Long-Term Car: Our Mini Gets Its Snow Shoes
As Editor-In-Chief Miersma mentioned in the first impressions of our long-term 2012 Mini Cooper S Coupe
, winter rubber will be a must-have for our loaner. Having arrived with a set of Continental ContiProContacts, we certainly weren’t prepared to tackle even the mild winter we’ve had so far, so the quest began to find a suitable set of snow shoes.
The problem came with finding tires in the right size. 205/45/17 is apparently an unusual size for winter tires, as only a trio of offerings from Bridgestone, Pirelli, and Michelin fit the bill. We also wanted to keep the stock wheels in place, as the seventeen-inch Bullets looked quite good with the Eclipse Gray/black color scheme of our car. After some debate and a tiny bit of yelling, we opted for four Michelin Primacy Alpin PA3s
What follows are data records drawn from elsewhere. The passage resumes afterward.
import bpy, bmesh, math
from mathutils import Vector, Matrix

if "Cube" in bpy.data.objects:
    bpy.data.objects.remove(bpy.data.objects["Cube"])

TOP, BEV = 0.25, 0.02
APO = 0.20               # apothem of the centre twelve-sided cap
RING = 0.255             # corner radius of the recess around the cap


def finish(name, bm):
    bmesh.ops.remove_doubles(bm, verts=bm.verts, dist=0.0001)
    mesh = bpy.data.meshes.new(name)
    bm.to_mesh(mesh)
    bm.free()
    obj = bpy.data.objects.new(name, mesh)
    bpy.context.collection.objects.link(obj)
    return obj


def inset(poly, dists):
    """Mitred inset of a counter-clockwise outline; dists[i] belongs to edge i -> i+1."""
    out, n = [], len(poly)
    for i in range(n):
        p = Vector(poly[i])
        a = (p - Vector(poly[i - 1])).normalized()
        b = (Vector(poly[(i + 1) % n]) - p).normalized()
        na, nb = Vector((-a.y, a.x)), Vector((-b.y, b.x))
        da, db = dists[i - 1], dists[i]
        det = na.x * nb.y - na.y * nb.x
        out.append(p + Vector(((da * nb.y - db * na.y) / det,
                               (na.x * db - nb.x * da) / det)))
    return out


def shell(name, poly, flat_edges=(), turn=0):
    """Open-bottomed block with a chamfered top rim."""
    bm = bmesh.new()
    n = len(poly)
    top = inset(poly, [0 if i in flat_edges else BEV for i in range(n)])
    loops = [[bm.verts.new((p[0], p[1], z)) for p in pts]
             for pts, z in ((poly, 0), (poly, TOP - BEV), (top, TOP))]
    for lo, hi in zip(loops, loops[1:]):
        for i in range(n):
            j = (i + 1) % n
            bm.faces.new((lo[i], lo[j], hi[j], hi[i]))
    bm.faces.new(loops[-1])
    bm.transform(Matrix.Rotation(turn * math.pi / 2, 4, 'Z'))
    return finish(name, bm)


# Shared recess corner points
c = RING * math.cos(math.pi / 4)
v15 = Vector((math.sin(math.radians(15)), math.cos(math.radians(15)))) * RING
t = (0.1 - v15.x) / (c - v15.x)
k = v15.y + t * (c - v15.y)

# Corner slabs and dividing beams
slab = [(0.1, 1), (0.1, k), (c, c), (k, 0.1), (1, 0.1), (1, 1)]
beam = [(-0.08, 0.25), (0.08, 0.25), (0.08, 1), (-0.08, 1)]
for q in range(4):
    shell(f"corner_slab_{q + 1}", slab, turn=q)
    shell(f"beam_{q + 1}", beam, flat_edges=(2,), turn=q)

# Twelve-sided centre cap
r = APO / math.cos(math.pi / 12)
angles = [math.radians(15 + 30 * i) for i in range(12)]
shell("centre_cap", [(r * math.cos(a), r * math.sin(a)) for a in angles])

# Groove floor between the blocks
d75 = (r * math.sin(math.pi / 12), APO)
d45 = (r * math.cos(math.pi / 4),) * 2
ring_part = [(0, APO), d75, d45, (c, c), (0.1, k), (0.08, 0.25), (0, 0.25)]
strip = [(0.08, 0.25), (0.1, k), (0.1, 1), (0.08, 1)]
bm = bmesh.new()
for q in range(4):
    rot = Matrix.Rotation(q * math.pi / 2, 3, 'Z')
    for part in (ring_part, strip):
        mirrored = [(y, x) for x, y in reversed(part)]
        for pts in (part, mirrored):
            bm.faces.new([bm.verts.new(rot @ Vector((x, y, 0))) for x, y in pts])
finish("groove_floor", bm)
The Primacy Alpins trade a degree of outright performance for overall grip and stability. They feature a ten-percent improvement in acceleration and handling over the performance-minded Pilot Alpin PA2s. This is due to a sunflower-oil-enriched rubber compound, called the Helio Compound. Featuring a directional tread, the Primacy Alpins offer a big improvement in wet, dry, and snowy grip at low temperatures. Other tire-tech features include Michelin’s StabiliGrip technology, which uses a variety of bidirectional sipes to deliver a greater biting edge in the snow and wet.
There were other benefits to snagging the Primacy Alpins. These tires are labeled with Michelin’s Green X tag, identifying them as low-rolling-resistance, environmentally friendly tires. The lighter weight of the tread compound along with other attributes requires less power to get moving, which makes a marked improvement in fuel economy. We’re quite excited to monitor the changes in mileage, as the Mini Coupe hasn’t quite lived up to its mileage estimates (although whether this is the fault of the car or certain lead-footed editors is quite open for debate).
The other plus of the Michelins is that, unlike our OEM Continentals, these are not run-flat tires. The stiffer sidewall required by run-flats tends to make for a much firmer ride over bumps and imperfections. While we lose the insurance policy that comes with the RFTs, the improvement in ride quality will likely be appreciated by the staff, especially on the third-world roads of Metro Detroit.
A set of four Michelin Primacy Alpin PA3s retail for just over $700, with individual tires running in the $170 to $180 range. Installation (mounting and balancing) for our set totaled $132. Chris Amos will be taking the Coupe Up North for this weekend’s 2011 Sno*Drift Rally, so look for our next update soon.